PROVIDED INFORMATION:
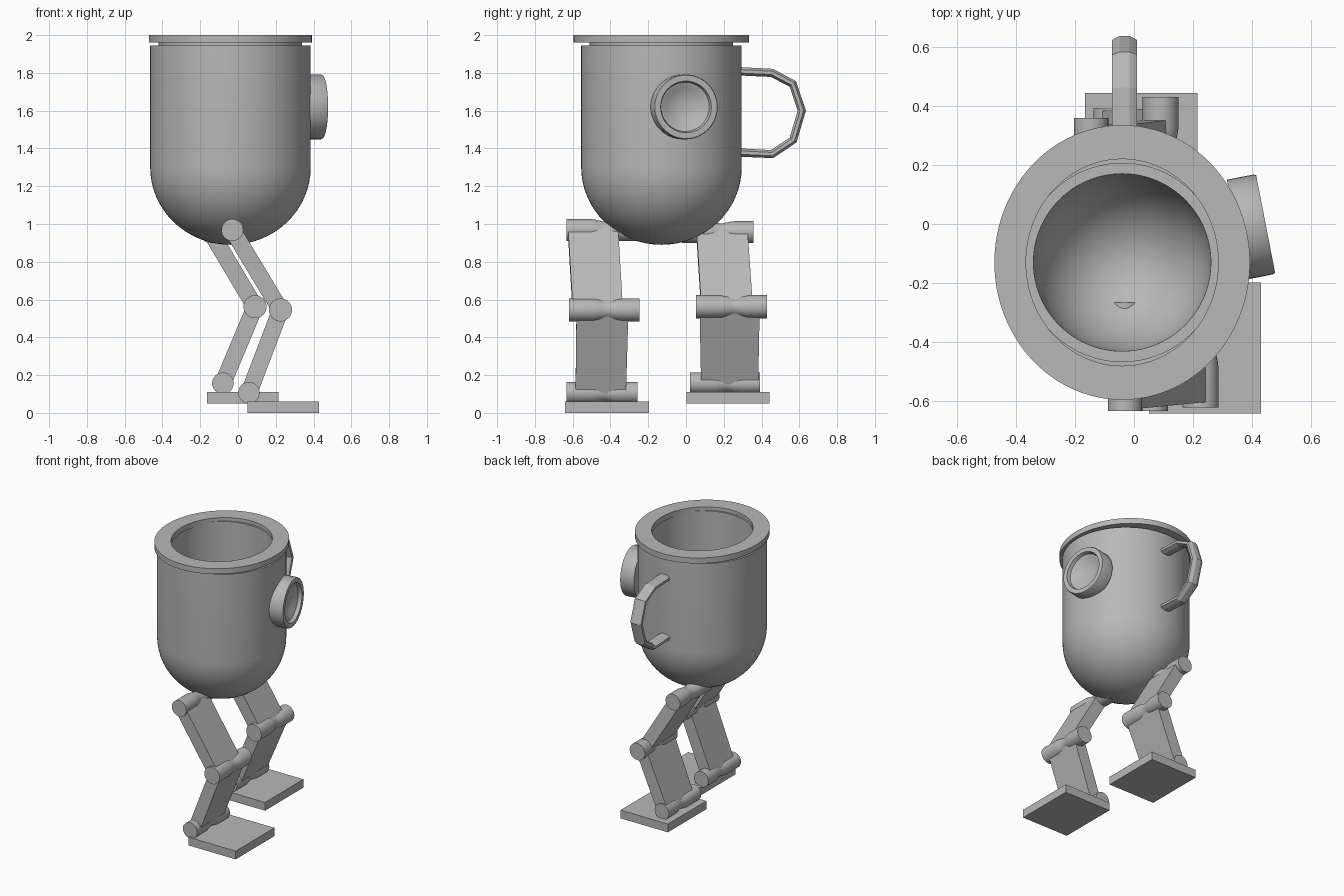
import bpy, bmesh, math
from mathutils import Matrix, Vector

if "Cube" in bpy.data.objects:
    bpy.data.objects.remove(bpy.data.objects["Cube"])

grey = bpy.data.materials.new("plain grey")
grey.diffuse_color = (0.48, 0.48, 0.48, 1)
grey.use_nodes = True
grey.node_tree.nodes["Principled BSDF"].inputs["Base Color"].default_value = grey.diffuse_color


def finish(name, bm, smooth=True):
    bmesh.ops.remove_doubles(bm, verts=bm.verts, dist=1e-5)
    bmesh.ops.recalc_face_normals(bm, faces=bm.faces)
    me = bpy.data.meshes.new(name)
    bm.to_mesh(me)
    bm.free()
    me.materials.append(grey)
    ob = bpy.data.objects.new(name, me)
    bpy.context.collection.objects.link(ob)
    if smooth:
        bpy.ops.object.select_all(action='DESELECT')
        ob.select_set(True)
        bpy.context.view_layer.objects.active = ob
        bpy.ops.object.shade_smooth_by_angle(angle=math.radians(35))
    return ob


def lathe(name, profile, matrix, steps=64, closed=False):
    """Revolve (radius, height) points round local z, then place."""
    bm = bmesh.new()
    rings = []
    for i in range(steps):
        a = 2 * math.pi * i / steps
        rings.append([bm.verts.new((r * math.cos(a), r * math.sin(a), z)) for r, z in profile])
    n = len(profile)
    for i in range(steps):
        p, q = rings[i], rings[(i + 1) % steps]
        for j in range(n if closed else n - 1):
            k = (j + 1) % n
            if profile[j][0] < 1e-6:
                bm.faces.new((p[j], q[k], p[k]))
            elif profile[k][0] < 1e-6:
                bm.faces.new((p[j], q[j], p[k]))
            else:
                bm.faces.new((p[j], q[j], q[k], p[k]))
    bm.transform(matrix)
    return finish(name, bm)


def bowl(r, depth, top, n=16):
    """Quarter ellipse from the bottom centre up to the edge."""
    pts = [(r * math.sin(t * math.pi / 2 / n), top - depth * math.cos(t * math.pi / 2 / n))
           for t in range(n + 1)]
    pts[0] = (0, top - depth)
    return pts


# Cup body with hollow inside
centre = Matrix.Translation((-0.04, -0.13, 0))
profile = bowl(0.425, 0.41, 1.30) + [(0.425, 1.945), (0.38, 1.945), (0.38, 1.975), (0.335, 1.975),
                                     (0.335, 1.35)] + bowl(0.30, 0.38, 1.35)[::-1]
lathe("cup_body", profile, centre, 96)

# Slightly oval rim
lathe("cup_rim", [(0.325, 1.96), (0.432, 1.96), (0.432, 2.0), (0.325, 2.0)],
      centre @ Matrix.Diagonal((1, 1.075, 1, 1)), 96, closed=True)

# Round porthole on the side, with a dished centre
place = (Matrix.Translation((0.445, 0.0, 1.62)) @ Matrix.Rotation(math.radians(11), 4, 'Z')
         @ Matrix.Rotation(math.pi / 2, 4, 'Y'))
dish = [(0, -0.06), (0.05, -0.056), (0.09, -0.045), (0.115, -0.03), (0.13, -0.025)]
lathe("porthole", dish + [(0.137, 0), (0.168, 0), (0.172, -0.008), (0.172, -0.10), (0, -0.10)],
      place, 40)

# Faceted handle: stretched octagon swept along an angular path
path = [Vector((y, z)) for y, z in [(0.25, 1.81), (0.455, 1.80), (0.565, 1.742), (0.613, 1.60),
                                    (0.567, 1.445), (0.455, 1.37), (0.25, 1.38)]]
bm = bmesh.new()
rings = []
for i, p in enumerate(path):
    a = (p - path[max(i - 1, 0)]).normalized()
    b = (path[min(i + 1, len(path) - 1)] - p).normalized()
    t = (a + b).normalized()
    side = Vector((-t.y, t.x))
    ring = []
    for k in range(8):
        ang = math.pi / 4 * (k + 0.5)
        s = p + side * (0.024 * math.sin(ang))
        ring.append(bm.verts.new((-0.032 + 0.046 * math.cos(ang), s.x, s.y)))
    rings.append(ring)
for p, q in zip(rings, rings[1:]):
    for k in range(8):
        bm.faces.new((p[k], p[(k + 1) % 8], q[(k + 1) % 8], q[k]))
bm.faces.new(rings[0])
bm.faces.new(rings[-1])
finish("handle", bm, smooth=False)


def joint(name, x, z, y0, y1, r):
    """Spindle pin along y with a narrow waist."""
    h = y1 - y0
    shape = [(0, 0), (r, 0), (r, 0.36 * h), (0.93 * r, 0.43 * h), (0.8 * r, 0.52 * h),
             (0.8 * r, 0.57 * h), (0.93 * r, 0.66 * h), (r, 0.73 * h), (r, h), (0, h)]
    lathe(name, shape, Matrix.Translation((x, y0, z)) @ Matrix.Rotation(-math.pi / 2, 4, 'X'), 32)


def slab(name, a, b, ya, yb, thick=0.088):
    """Flat limb between two (x, z) points, with its own y span at each end."""
    a, b = Vector(a), Vector(b)
    d = (b - a).normalized()
    n = Vector((-d.y, d.x)) * thick / 2
    bm = bmesh.new()
    ends = []
    for p, (y0, y1) in ((a, ya), (b, yb)):
        ends.append([bm.verts.new((p.x + s * n.x, y, p.y + s * n.y))
                     for s, y in ((-1, y0), (1, y0), (1, y1), (-1, y1))])
    for k in range(4):
        m = (k + 1) % 4
        bm.faces.new((ends[0][k], ends[0][m], ends[1][m], ends[1][k]))
    bm.faces.new(ends[0])
    bm.faces.new(ends[1])
    finish(name, bm, smooth=False)


# Two legs: joints, thigh, shin and foot
legs = {
    "front": dict(hip=(-0.03, 0.968), knee=(0.225, 0.545), ankle=(0.058, 0.107),
                  hip_y=(-0.632, -0.265), knee_y=(-0.62, -0.245), ankle_y=(-0.632, -0.257),
                  thigh=((-0.625, -0.36), (-0.60, -0.335)), shin=((-0.58, -0.305), (-0.585, -0.318)),
                  foot=((0.05, 0.43), (-0.64, -0.197), 0.0)),
    "back": dict(hip=(-0.145, 0.957), knee=(0.09, 0.562), ankle=(-0.08, 0.157),
                 hip_y=(-0.02, 0.358), knee_y=(0.053, 0.43), ankle_y=(0.02, 0.392),
                 thigh=((0.055, 0.325), (0.08, 0.353)), shin=((0.072, 0.39), (0.08, 0.382)),
                 foot=((-0.165, 0.215), (0.003, 0.443), 0.05)),
}
for side, g in legs.items():
    for part, r in (("hip", 0.058), ("knee", 0.061), ("ankle", 0.057)):
        joint(f"{side}_{part}", *g[part], *g[part + "_y"], r)
    slab(f"{side}_thigh", g["hip"], g["knee"], *g["thigh"])
    slab(f"{side}_shin", g["knee"], g["ankle"], *g["shin"])
    (x0, x1), ys, z = g["foot"]
    slab(f"{side}_foot", (x0, z + 0.03), (x1, z + 0.03), ys, ys, 0.06)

INSTRUCTIONS TO FOLLOW: When a line among the entries above contains "bmesh", copy it.

EXERCISE OUTPUT:
import bpy, bmesh, math
    bmesh.ops.remove_doubles(bm, verts=bm.verts, dist=1e-5)
    bmesh.ops.recalc_face_normals(bm, faces=bm.faces)
    bm = bmesh.new()
bm = bmesh.new()
    bm = bmesh.new()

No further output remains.